Group member three had a long history of a seasonal mood pattern where he was typically depressed during the fall and winter months and prone towards hypomanic elevations during spring and summer.  By late summer of this past year, his psychiatrist had transitioned him from Lamictal to Lithium, due to the increasing amplitude and frequency of his mood changes. 

To his surprise, since commencing lithium, his mood had evened out significantly. Furthermore, he had not experienced the downward progression of mood that he typically saw during the months of fall.
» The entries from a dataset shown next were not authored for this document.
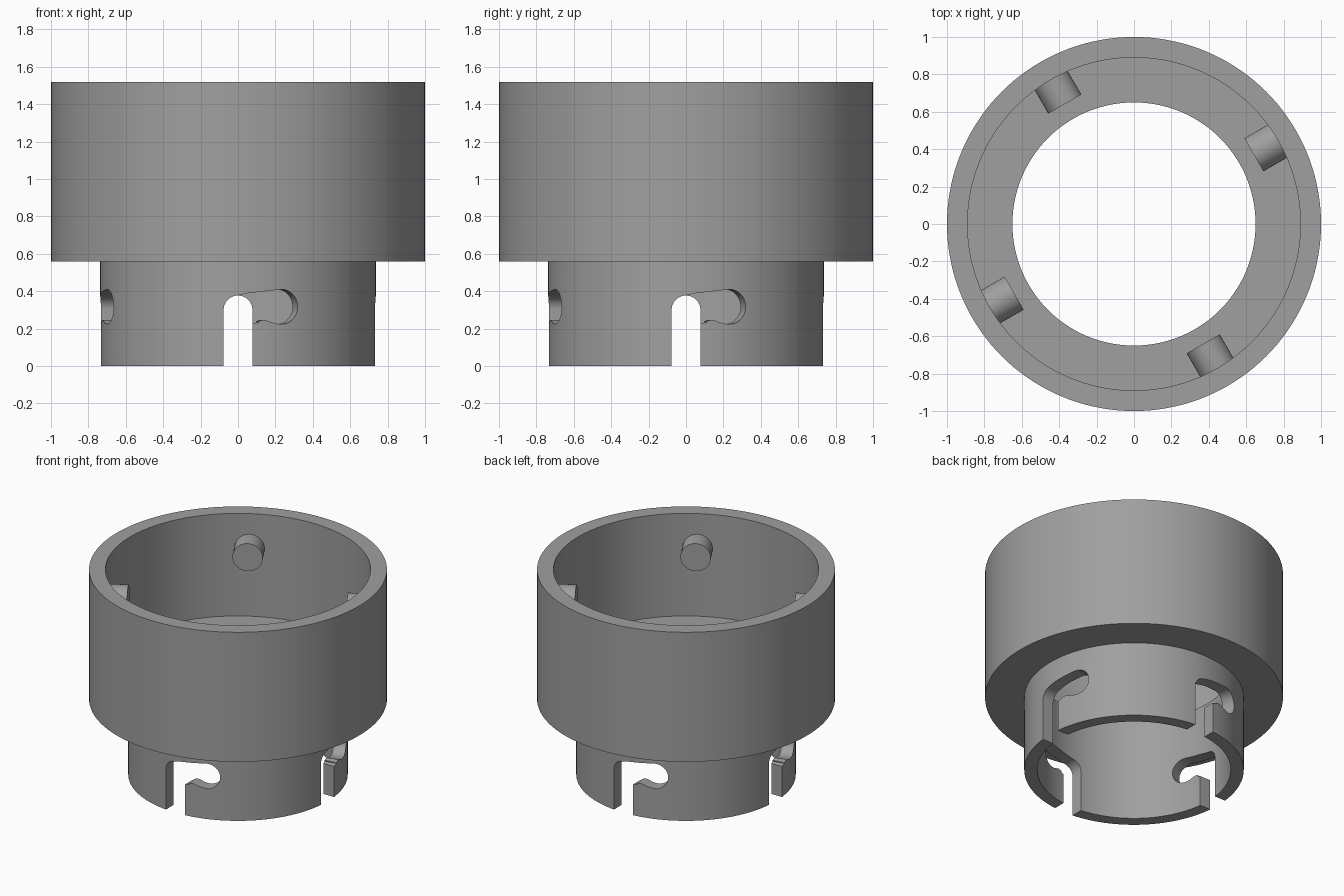
import bpy, bmesh, math
from mathutils import Matrix, Vector

if "Cube" in bpy.data.objects:
    bpy.data.objects.remove(bpy.data.objects["Cube"])

grey = bpy.data.materials.new("plain_grey")
grey.diffuse_color = (0.35, 0.35, 0.35, 1)
grey.use_nodes = True
grey.node_tree.nodes["Principled BSDF"].inputs["Base Color"].default_value = grey.diffuse_color


def make_object(name, bm):
    bmesh.ops.recalc_face_normals(bm, faces=bm.faces)
    mesh = bpy.data.meshes.new(name)
    bm.to_mesh(mesh)
    bm.free()
    mesh.materials.append(grey)
    obj = bpy.data.objects.new(name, mesh)
    bpy.context.collection.objects.link(obj)
    return obj


def lathe(name, profile, steps=144):
    bm = bmesh.new()
    rings = []
    for i in range(steps):
        a = 2 * math.pi * i / steps
        rings.append([bm.verts.new((r * math.cos(a), r * math.sin(a), z)) for r, z in profile])
    n = len(profile)
    for i in range(steps):
        p, q = rings[i], rings[(i + 1) % steps]
        for j in range(n):
            k = (j + 1) % n
            bm.faces.new((p[j], q[j], q[k], p[k]))
    return make_object(name, bm)


def arc(axis, z, r, start, end, steps):
    """Points (axis angle, sideways offset, height) on an arc around a radial axis."""
    out = []
    for i in range(steps + 1):
        t = math.radians(start + (end - start) * i / steps)
        out.append((axis, r * math.cos(t), z + r * math.sin(t)))
    return out


# Cup with a thick floor and a narrower collar below
body = lathe("socket_body", [(0.65, 0), (0.737, 0), (0.737, 0.56), (1, 0.56),
                             (1, 1.52), (0.89, 1.52), (0.89, 0.76), (0.65, 0.76)])

# Bayonet slot outline: upright entry, sloping channel, round end, small detent
outline = [(0, -0.077, -0.1)]
outline += arc(0, 0.3, 0.077, 180, 98, 10)
outline += arc(18.4, 0.317, 0.093, 98, -100, 22)
outline += [(13.3, 0, 0.238), (11.8, 0, 0.244), (10.2, 0, 0.246), (8.6, 0, 0.241),
            (0, 0.077, 0.226), (0, 0.077, -0.1)]

bm = bmesh.new()
for turn in range(4):
    layers = []
    for radius in (0.5, 0.9):
        layer = []
        for axis, side, z in outline:
            rot = Matrix.Rotation(math.radians(axis - 90 + 90 * turn), 3, 'Z')
            layer.append(bm.verts.new(rot @ Vector((radius, side, z))))
        layers.append(layer)
    inner, outer = layers
    bm.faces.new(inner)
    bm.faces.new(outer[::-1])
    for j in range(len(outline)):
        k = (j + 1) % len(outline)
        bm.faces.new((inner[j], outer[j], outer[k], inner[k]))
bmesh.ops.triangulate(bm, faces=bm.faces)
cutter = make_object("slot_cutter", bm)
cutter.hide_render = True

cut = body.modifiers.new("bayonet_slots", 'BOOLEAN')
cut.operation = 'DIFFERENCE'
cut.solver = 'EXACT'
cut.object = cutter
bpy.context.view_layer.objects.active = body
body.select_set(True)
bpy.ops.object.modifier_apply(modifier=cut.name)
bpy.data.objects.remove(cutter)

# Four locking pins pointing inward from the cup wall
parts = [body]
for i in range(4):
    bm = bmesh.new()
    place = (Matrix.Rotation(math.radians(30 + 90 * i), 4, 'Z')
             @ Matrix.Translation((0.83, 0, 1.265)) @ Matrix.Rotation(math.pi / 2, 4, 'Y'))
    bmesh.ops.create_cone(bm, cap_ends=True, segments=40, radius1=0.102, radius2=0.102,
                          depth=0.18, matrix=place)
    parts.append(make_object(f"locking_pin_{i + 1}", bm))

# Smooth curved walls, keep edges sharp
for obj in parts:
    obj.select_set(True)
bpy.ops.object.shade_smooth_by_angle(angle=math.radians(30))
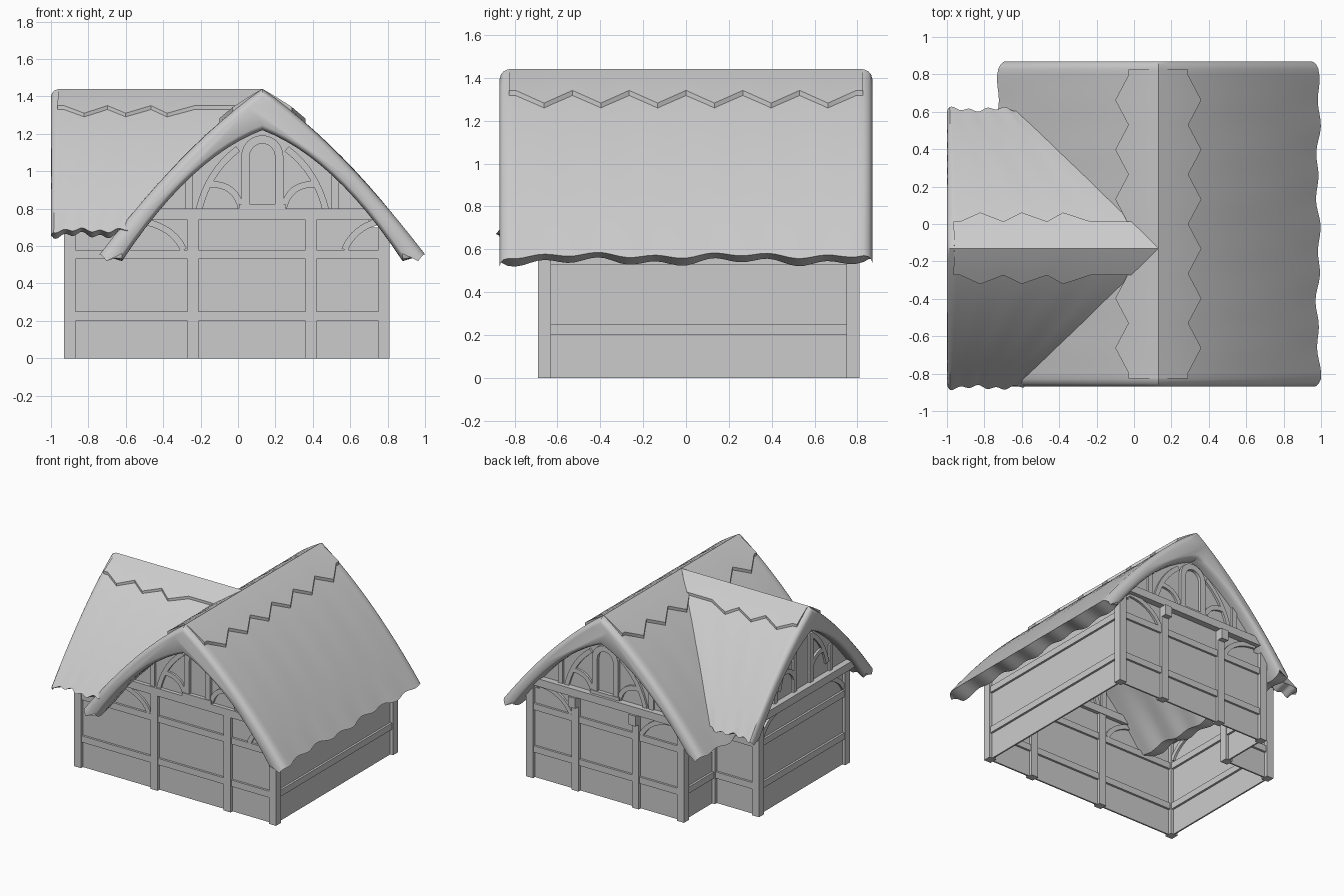
import bpy, bmesh
from math import sin, cos, pi, radians, hypot

if "Cube" in bpy.data.objects:
    bpy.data.objects.remove(bpy.data.objects["Cube"])

GREY = (0.6, 0.6, 0.6, 1)
mat = bpy.data.materials.new("plain grey")
mat.use_nodes = True
mat.diffuse_color = GREY
mat.node_tree.nodes["Principled BSDF"].inputs["Base Color"].default_value = GREY


def finish(bm, name, smooth=0):
    bmesh.ops.recalc_face_normals(bm, faces=bm.faces)
    me = bpy.data.meshes.new(name)
    bm.to_mesh(me)
    bm.free()
    me.materials.append(mat)
    ob = bpy.data.objects.new(name, me)
    bpy.context.collection.objects.link(ob)
    if smooth:
        bpy.ops.object.select_all(action='DESELECT')
        ob.select_set(True)
        bpy.context.view_layer.objects.active = ob
        bpy.ops.object.shade_smooth_by_angle(angle=radians(smooth))
    return ob


# ---- Thatched roofs: closed sections lofted along the ridge ----
RIDGE_X, RIDGE_Y, TOP = 0.13, -0.13, 1.44
HALF, INNER = 0.855, 0.75


def outer(d):
    return TOP - 0.7 * abs(d) - 0.37 * d * d


def inner(d):
    return 1.22 - 0.38 * abs(d) - 0.7 * d * d


def main_place(f, d, drop):
    return (RIDGE_X + d, -0.87 + 1.74 * f, TOP - drop)


def wing_place(f, d, drop, ref=None):
    # the far end is mitred into the main roof
    end = RIDGE_X - 0.97 * abs(d if ref is None else ref)
    return (-1 + f * (end + 1), RIDGE_Y + d, TOP - drop)


def loft(name, rings, angle):
    bm = bmesh.new()
    rings = [[bm.verts.new(p) for p in ring] for ring in rings]
    n = len(rings[0])
    for a, b in zip(rings, rings[1:]):
        for i in range(n):
            j = (i + 1) % n
            bm.faces.new((a[i], a[j], b[j], b[i]))
    bm.faces.new(rings[0])
    bm.faces.new(rings[-1])
    return finish(bm, name, angle)


def thatch(name, place, scale, length, both_ends):
    n = 12
    ts = [i / n for i in range(-n, n + 1)]
    ends = [(0, 0.045), (0.006, 0.025), (0.018, 0.01), (0.04, 0)]
    stations = [(c / length, s) for c, s in ends]
    steps = 48
    stations += [(0.04 / length + (1 - 0.08 / length) * i / steps, 0) for i in range(1, steps)]
    if both_ends:
        stations += [(1 - c / length, s) for c, s in reversed(ends)]
    else:
        stations.append((1, 0))
    rings = []
    for f, inset in stations:
        along = f * length
        wave = 0.6 * sin(2 * pi * along / 0.265) + 0.5 * sin(9 * along + 1)
        ring = []
        for t in ts:
            d, k = t * HALF, 0.014 * t * t * wave
            side = 1 if t > 0 else -1
            dd = (d + side * k * abs(t) - inset * 0.6 * t) * scale
            drop = (TOP - outer(d) + k + inset) * scale
            ring.append(place(f, dd, drop) if both_ends else place(f, dd, drop, d * scale))
        for t in reversed(ts):
            d, k = t * INNER, 0.02 * abs(t) ** 3 * wave
            drop = (TOP - inner(d) + k - inset * 0.6) * scale
            ref = t * HALF * scale
            ring.append(place(f, d * scale, drop) if both_ends else place(f, d * scale, drop, ref))
        rings.append(ring)
    return loft(name, rings, 40)


thatch("main_roof", main_place, 1, 1.74, True)
thatch("wing_roof", wing_place, 0.87, 1.13, False)


# ---- Zigzag ridge caps, thickening towards their edge ----
def ridge_cap(name, place, scale, stations, short, long):
    ts = [i / 4 for i in range(-4, 5)]
    rings = []
    for f, tip in stations:
        w = long if tip else short
        top = [place(f, t * w * scale, (TOP - outer(t * w) - 0.022 * abs(t) - 0.001) * scale) for t in ts]
        low = [place(f, t * w * scale, (TOP - outer(t * w) + 0.03) * scale) for t in reversed(ts)]
        rings.append(top + low)
    return loft(name, rings, 30)


tooth = 0.1325
ridge_cap("main_ridge_cap", main_place, 1,
          [(0.025, False)] + [((0.075 + tooth * k) / 1.74, k % 2) for k in range(13)] + [(0.975, False)],
          0.16, 0.23)
ridge_cap("wing_ridge_cap", wing_place, 0.87,
          [(0.035, False)] + [((0.08 + tooth * k) / 1.13, k % 2) for k in range(7)] + [(1, False)],
          0.165, 0.22)


# ---- Timber-framed walls ----
class Wall:
    """Collects panels and timbers on a vertical plane; u runs along the wall."""

    def __init__(self, name, axis, at):
        self.name, self.axis, self.at = name, axis, at
        self.timber, self.panel = bmesh.new(), bmesh.new()

    def slab(self, bm, outline, depth, shift=0):
        sides = []
        for n in (shift - depth / 2, shift + depth / 2):
            pts = [(u, self.at + n, z) if self.axis == 'x' else (self.at + n, u, z) for u, z in outline]
            sides.append([bm.verts.new(p) for p in pts])
        a, b = sides
        bm.faces.new(a)
        bm.faces.new(b)
        for i in range(len(a)):
            j = (i + 1) % len(a)
            bm.faces.new((a[i], a[j], b[j], b[i]))

    def box(self, u0, u1, z0, z1, depth=0.045, shift=0, bm=None):
        self.slab(bm or self.timber, [(u0, z0), (u1, z0), (u1, z1), (u0, z1)], depth, shift)

    def ribbon(self, pts, width, depth=0.045):
        left, right = [], []
        for i, (u, z) in enumerate(pts):
            p, q = pts[max(i - 1, 0)], pts[min(i + 1, len(pts) - 1)]
            du, dz = q[0] - p[0], q[1] - p[1]
            k = width / 2 / hypot(du, dz)
            left.append((u - dz * k, z + du * k))
            right.append((u + dz * k, z - du * k))
        self.slab(self.timber, left + right[::-1], depth)

    def brace(self, p, c, q, width=0.035):
        ts = [i / 8 for i in range(9)]
        self.ribbon([tuple((1 - t) ** 2 * p[i] + 2 * t * (1 - t) * c[i] + t * t * q[i] for i in (0, 1))
                     for t in ts], width)

    def frame(self, u0, u1, posts, height, rails=(0.2, 0.53)):
        self.box(u0, u1, 0, height, 0.012, bm=self.panel)
        for u in posts:
            self.box(u - 0.03, u + 0.03, 0, height, 0.06)
        for z in rails:
            self.box(u0, u1, z, z + 0.05)

    def gable(self, mid, scale, reach, window):
        ds = [reach * i / 10 for i in range(-10, 11)]
        fit = lambda d, z: (mid + d * scale, TOP - (TOP - z) * scale)
        arch = [fit(d, (outer(d) + inner(d)) / 2) for d in ds]
        base = 0.74
        self.slab(self.panel, [(arch[0][0], base)] + arch + [(arch[-1][0], base)], 0.012)
        for s in (-1, 1):
            self.box(*sorted((mid + s * 0.37 * scale, mid + s * 0.41 * scale)), 0.79, 1.0)
            self.brace(fit(s * 0.34, 0.79), fit(s * 0.29, 1.0), fit(s * 0.13, 1.12))
            self.brace(fit(s * 0.29, 0.93), fit(s * 0.14, 0.94), fit(s * 0.11, 0.79))
        if window:
            bow = [(mid - 0.09 * cos(pi * i / 12), 1.08 + 0.09 * sin(pi * i / 12)) for i in range(13)]
            self.ribbon([(mid - 0.09, 0.82)] + bow + [(mid + 0.09, 0.82)], 0.045, 0.06)
            self.box(mid - 0.125, mid + 0.125, 0.79, 0.825, 0.07)
        else:
            for d in (-0.1, 0.1):
                self.box(mid + d - 0.02, mid + d + 0.02, 0.79, 1.18)

    def done(self):
        finish(self.timber, self.name + "_timbers")
        finish(self.panel, self.name + "_panels")


# Front wall with the main gable
front = Wall("front_wall", 'x', -0.66)
front.frame(-0.9, 0.78, (-0.9, -0.24, 0.39, 0.78), 0.7)
front.box(-0.9, 0.7, 0.7, 0.76, 0.012, bm=front.panel)
for post in (-0.9, -0.24, 0.39):
    front.box(post - 0.03, post + 0.03, 0.69, 0.76, 0.06)
front.box(-0.93, 0.74, 0.74, 0.8, 0.07)
front.brace((-0.58, 0.74), (-0.36, 0.73), (-0.29, 0.58))
front.brace((0.57, 0.58), (0.62, 0.7), (0.75, 0.73))
front.gable(RIDGE_X, 1, 0.66, True)
front.done()

# Back wall with its gable and the bracket ends under the plate
back = Wall("back_wall", 'x', 0.78)
back.frame(-0.52, 0.78, (-0.52, -0.13, 0.39, 0.78), 0.7)
back.box(-0.45, 0.71, 0.7, 0.76, 0.012, bm=back.panel)
back.box(-0.48, 0.74, 0.74, 0.8, 0.11)
for post in (-0.13, 0.39):
    back.box(post - 0.03, post + 0.03, 0.66, 0.74, 0.1, 0.02)
back.brace((-0.45, 0.74), (-0.25, 0.73), (-0.17, 0.58))
back.brace((0.71, 0.74), (0.51, 0.73), (0.43, 0.58))
back.gable(RIDGE_X, 1, 0.66, True)
back.done()

# End wall of the wing with its gable
end = Wall("wing_end_wall", 'y', -0.9)
end.frame(-0.66, 0.4, (-0.66, 0.4), 0.76)
end.box(-0.72, 0.46, 0.74, 0.8, 0.11)
for s in (-1, 1):
    end.brace((RIDGE_Y + s * 0.5, 0.6), (RIDGE_Y + s * 0.45, 0.7), (RIDGE_Y + s * 0.3, 0.74))
end.gable(RIDGE_Y, 0.87, 0.64, False)
end.done()

# Plain walls under the eaves
for name, axis, at, u0, u1, height in (
        ("long_side_wall", 'y', 0.78, -0.66, 0.78, 0.68),
        ("notch_side_wall", 'y', -0.52, 0.4, 0.78, 0.68),
        ("wing_back_wall", 'x', 0.4, -0.9, -0.52, 0.78)):
    wall = Wall(name, axis, at)
    wall.frame(u0, u1, (u0, u1), height)
    wall.done()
But in the week prior to group, he found his experience quite opposite to group member two. He felt less engaged and less desirous of social contact. He also found himself sleeping later in the morning than he had over the previous several months. He hadn’t yet reached the point where he was experiencing aspects of painful mood that he associated with depressive episodes, but he was fearful of where he might be headed.

As I listened to the group process the different issues that each member was sharing, I was struck by the uniqueness of their discussion. I found myself wondering: in what other realms of the general population’s day-to-day experience do we typically find people worried about subtle shifts in mood, energy, or motivation?

I also heard the group acknowledge that in order to live responsibly with bipolar disorder, each had to learn to accept the necessity of ongoing self-observation or self-monitoring. Essentially, they couldn’t just allow for subtle mood shifts without some degree of concern. Contrast this with most neurotypicals (people without psychiatric disorders), who get to live with the ebb and flow of varying mood states representing the normal and expected range of experience that may be occurring at any point in time.   

The conundrum here entails this question: How does the individual with bipolarity get to retain their spontaneous engagement with life — while also having to be partly positioned in a self-observing space — in order to make sure that mood doesn’t progress towards strong intensity before being able to intervene with corrective measures? 

I truly wish I had an easy answer, one that I could provide some reassurance or solace to those who face the challenges of living with bipolarity. I suspect it comes as no surprise to the reader that I don’t.

What I can say is that each challenge we face in life requires some degree of adaptation. We don’t always just get to vanquish the problems that make living hard. Instead, we’ve got to discover what adaptive choices are needed in order to maintain as much quality of life as is possible. Such perspective is relevant not only to bipolarity, but to anyone facing difficult realities that can’t be undone and must be reckoned with as an ongoing dimension of one’s future life trajectory.